[What the task requires] Go through the data from its first line and retype each line, stopping once the line containing "grey.diffuse_color = (0.6, 0.6, 0.6, 1)" has been retyped.
[[ Data shown open ]]
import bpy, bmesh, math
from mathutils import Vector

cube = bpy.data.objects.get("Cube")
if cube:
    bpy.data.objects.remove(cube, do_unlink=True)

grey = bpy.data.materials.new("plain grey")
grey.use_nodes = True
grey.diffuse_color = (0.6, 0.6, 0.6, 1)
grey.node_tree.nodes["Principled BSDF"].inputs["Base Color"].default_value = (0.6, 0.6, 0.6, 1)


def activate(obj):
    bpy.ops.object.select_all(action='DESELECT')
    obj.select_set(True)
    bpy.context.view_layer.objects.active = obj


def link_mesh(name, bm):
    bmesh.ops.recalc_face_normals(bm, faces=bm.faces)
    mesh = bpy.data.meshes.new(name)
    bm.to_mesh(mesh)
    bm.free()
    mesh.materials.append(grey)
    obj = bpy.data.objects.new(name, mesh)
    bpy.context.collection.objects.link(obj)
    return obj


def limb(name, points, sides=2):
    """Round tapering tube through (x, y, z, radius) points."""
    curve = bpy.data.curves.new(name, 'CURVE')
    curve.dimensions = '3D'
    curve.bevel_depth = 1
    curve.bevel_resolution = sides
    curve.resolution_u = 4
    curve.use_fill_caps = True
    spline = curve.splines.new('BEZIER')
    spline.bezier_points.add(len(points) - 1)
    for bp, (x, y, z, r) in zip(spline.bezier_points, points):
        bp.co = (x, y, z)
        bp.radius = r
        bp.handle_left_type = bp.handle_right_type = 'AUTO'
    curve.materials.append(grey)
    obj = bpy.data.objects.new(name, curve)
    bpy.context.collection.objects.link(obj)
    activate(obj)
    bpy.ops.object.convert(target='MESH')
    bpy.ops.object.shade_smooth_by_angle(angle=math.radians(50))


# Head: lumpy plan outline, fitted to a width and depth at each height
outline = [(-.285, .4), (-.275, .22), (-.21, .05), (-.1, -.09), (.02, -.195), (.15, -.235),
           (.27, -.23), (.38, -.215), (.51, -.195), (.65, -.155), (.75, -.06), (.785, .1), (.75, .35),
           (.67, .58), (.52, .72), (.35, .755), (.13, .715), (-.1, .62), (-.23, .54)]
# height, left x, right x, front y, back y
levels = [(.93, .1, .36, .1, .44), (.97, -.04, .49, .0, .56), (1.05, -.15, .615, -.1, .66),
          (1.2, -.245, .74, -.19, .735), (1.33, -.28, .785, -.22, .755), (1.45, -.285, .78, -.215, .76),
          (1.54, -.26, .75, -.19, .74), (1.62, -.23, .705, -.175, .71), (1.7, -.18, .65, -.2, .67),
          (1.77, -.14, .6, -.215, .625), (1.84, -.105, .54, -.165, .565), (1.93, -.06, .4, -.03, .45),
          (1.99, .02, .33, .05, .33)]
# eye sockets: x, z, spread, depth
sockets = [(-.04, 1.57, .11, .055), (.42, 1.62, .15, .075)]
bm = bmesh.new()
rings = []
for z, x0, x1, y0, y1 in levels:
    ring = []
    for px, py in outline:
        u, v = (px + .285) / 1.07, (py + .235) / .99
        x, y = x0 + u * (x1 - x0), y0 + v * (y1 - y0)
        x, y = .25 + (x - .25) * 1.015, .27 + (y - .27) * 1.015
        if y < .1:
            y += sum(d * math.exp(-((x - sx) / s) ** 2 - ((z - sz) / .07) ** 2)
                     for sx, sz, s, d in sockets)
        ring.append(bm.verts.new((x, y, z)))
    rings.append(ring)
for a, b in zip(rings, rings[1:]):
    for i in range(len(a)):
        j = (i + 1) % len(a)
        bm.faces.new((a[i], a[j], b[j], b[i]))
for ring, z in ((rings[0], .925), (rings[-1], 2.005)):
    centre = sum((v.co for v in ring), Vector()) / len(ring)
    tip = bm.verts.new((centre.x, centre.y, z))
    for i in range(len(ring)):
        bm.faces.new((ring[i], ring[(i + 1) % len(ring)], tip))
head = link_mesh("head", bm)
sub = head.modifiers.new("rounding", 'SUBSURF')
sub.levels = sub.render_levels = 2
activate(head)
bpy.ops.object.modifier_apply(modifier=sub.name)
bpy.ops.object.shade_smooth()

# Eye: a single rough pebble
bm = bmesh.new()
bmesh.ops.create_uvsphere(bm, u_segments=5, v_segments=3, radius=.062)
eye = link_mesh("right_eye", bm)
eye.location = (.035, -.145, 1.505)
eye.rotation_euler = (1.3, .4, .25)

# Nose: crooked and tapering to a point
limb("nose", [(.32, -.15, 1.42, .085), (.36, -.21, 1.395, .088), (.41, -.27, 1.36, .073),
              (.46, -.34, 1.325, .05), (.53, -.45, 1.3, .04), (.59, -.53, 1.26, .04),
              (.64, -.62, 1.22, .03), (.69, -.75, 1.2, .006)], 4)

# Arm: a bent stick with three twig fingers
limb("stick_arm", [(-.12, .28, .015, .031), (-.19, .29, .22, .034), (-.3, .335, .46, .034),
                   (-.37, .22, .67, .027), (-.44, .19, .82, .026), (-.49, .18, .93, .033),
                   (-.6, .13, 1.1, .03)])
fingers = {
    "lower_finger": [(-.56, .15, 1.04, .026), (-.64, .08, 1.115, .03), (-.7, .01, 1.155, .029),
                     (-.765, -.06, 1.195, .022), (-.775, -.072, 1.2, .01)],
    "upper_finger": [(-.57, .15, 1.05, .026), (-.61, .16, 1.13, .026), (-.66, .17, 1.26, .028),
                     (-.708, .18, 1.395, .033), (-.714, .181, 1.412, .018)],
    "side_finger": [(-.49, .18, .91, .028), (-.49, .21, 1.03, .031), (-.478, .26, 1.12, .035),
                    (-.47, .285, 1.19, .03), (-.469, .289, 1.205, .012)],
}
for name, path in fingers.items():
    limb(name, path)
[[ Data shown closed ]]
[Reply]
import bpy, bmesh, math
from mathutils import Vector

cube = bpy.data.objects.get("Cube")
if cube:
    bpy.data.objects.remove(cube, do_unlink=True)

grey = bpy.data.materials.new("plain grey")
grey.use_nodes = True
grey.diffuse_color = (0.6, 0.6, 0.6, 1)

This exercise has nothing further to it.